Warning to all who enter the UK, they have changed the “landing card” forms to make them more extensive, which means that on entering the UK you now have to provide much more information such as passport number, place of passport issue, and most puzzlingly, “Port of Last Departure”. I was surprised when the landing cards were not handed out on my flight into London from Salzburg yesterday, but then was less surprised when I saw they had changed the landing cards–perhaps the plane did not have them. I was then slightly dismayed, and eventually amused as we all stood in the arrivals area discussing what on earth was meant by “Port of Last Departure”. Leave it to the Brits to ignore the rule about forms for general use being at an eighth-grade reading level. We were pretty much all Americans, and thus native speakers of the English language, and since we could not figure it out, I can only imagine how confusing this one will be to true foreigners.
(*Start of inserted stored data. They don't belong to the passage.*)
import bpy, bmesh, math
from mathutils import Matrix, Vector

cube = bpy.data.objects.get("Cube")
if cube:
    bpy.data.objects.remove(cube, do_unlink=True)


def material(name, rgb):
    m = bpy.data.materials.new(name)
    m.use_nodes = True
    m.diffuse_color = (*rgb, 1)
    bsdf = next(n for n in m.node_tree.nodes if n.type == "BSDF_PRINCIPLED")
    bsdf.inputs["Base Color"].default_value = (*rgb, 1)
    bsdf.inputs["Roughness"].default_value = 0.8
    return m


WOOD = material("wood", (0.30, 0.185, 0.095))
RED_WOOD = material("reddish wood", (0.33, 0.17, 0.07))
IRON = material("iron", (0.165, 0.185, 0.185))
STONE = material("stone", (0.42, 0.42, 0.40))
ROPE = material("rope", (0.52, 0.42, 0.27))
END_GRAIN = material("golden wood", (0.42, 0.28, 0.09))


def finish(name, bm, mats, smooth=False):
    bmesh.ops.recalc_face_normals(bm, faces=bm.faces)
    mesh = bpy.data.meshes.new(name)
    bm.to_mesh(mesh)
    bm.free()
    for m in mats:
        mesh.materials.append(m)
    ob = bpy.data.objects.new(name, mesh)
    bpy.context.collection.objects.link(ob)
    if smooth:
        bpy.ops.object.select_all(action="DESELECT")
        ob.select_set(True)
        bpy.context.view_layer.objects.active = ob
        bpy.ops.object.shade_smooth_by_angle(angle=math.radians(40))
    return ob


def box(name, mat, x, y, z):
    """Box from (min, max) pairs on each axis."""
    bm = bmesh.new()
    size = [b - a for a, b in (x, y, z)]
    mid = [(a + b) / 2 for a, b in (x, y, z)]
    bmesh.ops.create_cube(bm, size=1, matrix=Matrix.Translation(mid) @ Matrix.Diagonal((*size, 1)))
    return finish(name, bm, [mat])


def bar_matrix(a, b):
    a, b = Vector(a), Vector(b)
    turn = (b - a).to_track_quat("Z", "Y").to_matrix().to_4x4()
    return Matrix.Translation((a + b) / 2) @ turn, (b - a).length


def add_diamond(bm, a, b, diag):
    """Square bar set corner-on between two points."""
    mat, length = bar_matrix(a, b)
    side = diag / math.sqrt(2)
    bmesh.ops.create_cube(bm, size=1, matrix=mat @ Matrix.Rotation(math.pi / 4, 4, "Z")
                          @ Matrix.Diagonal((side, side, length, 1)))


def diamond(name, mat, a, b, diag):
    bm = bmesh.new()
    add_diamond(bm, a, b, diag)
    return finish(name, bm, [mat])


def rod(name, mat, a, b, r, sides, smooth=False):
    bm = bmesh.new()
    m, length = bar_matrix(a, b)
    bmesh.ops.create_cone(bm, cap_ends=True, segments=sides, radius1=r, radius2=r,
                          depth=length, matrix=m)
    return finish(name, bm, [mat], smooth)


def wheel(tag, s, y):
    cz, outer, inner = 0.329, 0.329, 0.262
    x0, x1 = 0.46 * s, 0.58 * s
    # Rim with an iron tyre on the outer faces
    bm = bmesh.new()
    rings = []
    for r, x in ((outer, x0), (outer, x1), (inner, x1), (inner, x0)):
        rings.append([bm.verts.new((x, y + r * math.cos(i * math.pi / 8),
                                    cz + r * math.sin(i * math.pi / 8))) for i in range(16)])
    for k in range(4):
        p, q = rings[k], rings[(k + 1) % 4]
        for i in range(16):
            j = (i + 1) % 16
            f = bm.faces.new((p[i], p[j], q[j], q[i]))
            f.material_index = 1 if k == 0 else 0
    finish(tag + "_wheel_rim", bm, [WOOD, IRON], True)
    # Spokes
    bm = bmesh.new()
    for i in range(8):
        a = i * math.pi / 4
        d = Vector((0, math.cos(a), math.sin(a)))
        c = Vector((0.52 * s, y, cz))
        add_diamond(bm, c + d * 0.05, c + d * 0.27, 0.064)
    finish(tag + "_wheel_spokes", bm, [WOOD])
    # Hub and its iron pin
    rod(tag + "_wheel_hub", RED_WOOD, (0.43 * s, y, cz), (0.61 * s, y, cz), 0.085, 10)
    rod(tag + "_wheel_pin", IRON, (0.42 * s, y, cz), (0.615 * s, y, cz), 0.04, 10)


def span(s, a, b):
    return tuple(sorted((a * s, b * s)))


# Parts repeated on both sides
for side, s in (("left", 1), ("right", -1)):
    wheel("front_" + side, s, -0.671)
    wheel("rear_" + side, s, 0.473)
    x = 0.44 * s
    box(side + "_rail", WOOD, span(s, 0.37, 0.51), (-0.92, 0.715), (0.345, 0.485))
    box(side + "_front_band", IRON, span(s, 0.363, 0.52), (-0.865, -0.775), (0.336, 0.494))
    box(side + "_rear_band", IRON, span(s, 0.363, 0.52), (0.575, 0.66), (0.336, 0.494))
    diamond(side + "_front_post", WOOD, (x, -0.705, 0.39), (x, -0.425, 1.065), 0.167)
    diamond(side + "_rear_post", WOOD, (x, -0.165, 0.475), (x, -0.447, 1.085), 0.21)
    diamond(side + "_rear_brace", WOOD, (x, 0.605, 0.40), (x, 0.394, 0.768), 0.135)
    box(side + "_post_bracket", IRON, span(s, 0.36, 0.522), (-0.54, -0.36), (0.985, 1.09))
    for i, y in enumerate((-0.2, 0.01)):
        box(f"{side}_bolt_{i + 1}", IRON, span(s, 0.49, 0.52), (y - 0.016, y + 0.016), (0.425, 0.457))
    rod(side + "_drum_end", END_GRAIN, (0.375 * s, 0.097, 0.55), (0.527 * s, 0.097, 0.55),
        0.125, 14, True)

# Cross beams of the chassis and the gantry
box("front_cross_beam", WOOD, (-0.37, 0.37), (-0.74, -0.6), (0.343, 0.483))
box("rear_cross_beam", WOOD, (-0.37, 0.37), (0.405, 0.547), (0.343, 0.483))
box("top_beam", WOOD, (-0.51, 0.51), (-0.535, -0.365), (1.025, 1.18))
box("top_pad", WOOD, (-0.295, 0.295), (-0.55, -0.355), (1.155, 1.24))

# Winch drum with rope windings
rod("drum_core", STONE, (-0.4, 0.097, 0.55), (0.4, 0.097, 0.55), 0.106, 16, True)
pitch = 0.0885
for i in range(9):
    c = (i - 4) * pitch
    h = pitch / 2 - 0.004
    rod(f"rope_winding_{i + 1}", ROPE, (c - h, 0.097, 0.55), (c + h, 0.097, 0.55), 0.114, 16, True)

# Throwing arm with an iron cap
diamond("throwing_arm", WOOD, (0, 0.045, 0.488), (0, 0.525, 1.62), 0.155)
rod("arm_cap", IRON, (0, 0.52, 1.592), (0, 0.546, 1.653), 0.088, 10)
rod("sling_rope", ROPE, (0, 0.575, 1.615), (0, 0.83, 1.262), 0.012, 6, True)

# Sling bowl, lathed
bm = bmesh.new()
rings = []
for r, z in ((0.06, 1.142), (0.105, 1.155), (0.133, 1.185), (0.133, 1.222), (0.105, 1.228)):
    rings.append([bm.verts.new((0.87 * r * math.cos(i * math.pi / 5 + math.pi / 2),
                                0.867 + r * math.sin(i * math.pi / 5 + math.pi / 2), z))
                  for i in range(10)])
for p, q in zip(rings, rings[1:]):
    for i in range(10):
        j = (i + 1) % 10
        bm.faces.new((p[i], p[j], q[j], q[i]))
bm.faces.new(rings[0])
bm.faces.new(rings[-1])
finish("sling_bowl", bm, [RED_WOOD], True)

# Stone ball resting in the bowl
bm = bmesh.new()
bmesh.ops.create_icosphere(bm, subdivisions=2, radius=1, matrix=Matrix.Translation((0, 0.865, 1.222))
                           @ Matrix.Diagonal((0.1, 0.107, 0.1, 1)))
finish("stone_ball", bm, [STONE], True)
Even more puzzlingly, they now also ask for your flight number, which means if they really want to know where you just came from, they are being redundant. If they want to know where you will leave from when you go back to your own country, “last” for “final” instead of most “recent” well, who knows what they want. Since “port” is technically a place for receiving ships and cargo, and has been appropriated for use in the “airport” sense, I think the language choice for this one is extremely poor.
I do admit, for those who I know will start to complain about my ranting when the US entry procedure is even more onerous, that these forms now do far closer resemble the ones that are filled out even by US citizens on entry to the US, which I will be doing again in a mere twelve days (yes, I know I travel too much!) However, I still reserve the right to be annoyed at being asked the same stupid questions by immigration every time I enter the UK, since I have a visa to live and work here and yet that doesn’t seem to actually confer any sort of status difference from the throngs of tourists entering on a visa waiver. Of course, I was not asked anything on entering Austria (typically it’s fairly straightforward going into most of the EU except the UK) but on leaving they asked where I reside after seeing all the stamps in my passport.
I have three new stamps (into Austria, out of Austria and into the UK) from this trip, added into my increasingly crowded passport, and I anticipate having to sort out additional pages in the next year. With my sister moving to China and a friend spending a year in Russia, I can anticipate some interesting trips that will require visas. All of my companions on the trip to Bavaria had EU passports, which means my stamps were the envy of the group–some of them had no stamps at all since they had travelled only within Europe. I, on the other hand, have stamps from each of the ten (I think!) EU countries I’ve been to plus Singapore, dozens of entries into the UK and a few random stamps when entering the US. My sister and I are already plotting our next adventure, with the rule that we will go somewhere that neither of us has been before. This turns out to be slightly tricky, as our lists of EU countries visited are remarkably non-overlapping, but I think we have it narrowed down to a few good choices. But my next few trips are just to the US and my sixth or eighth time in Germany, so not much more interesting for a while.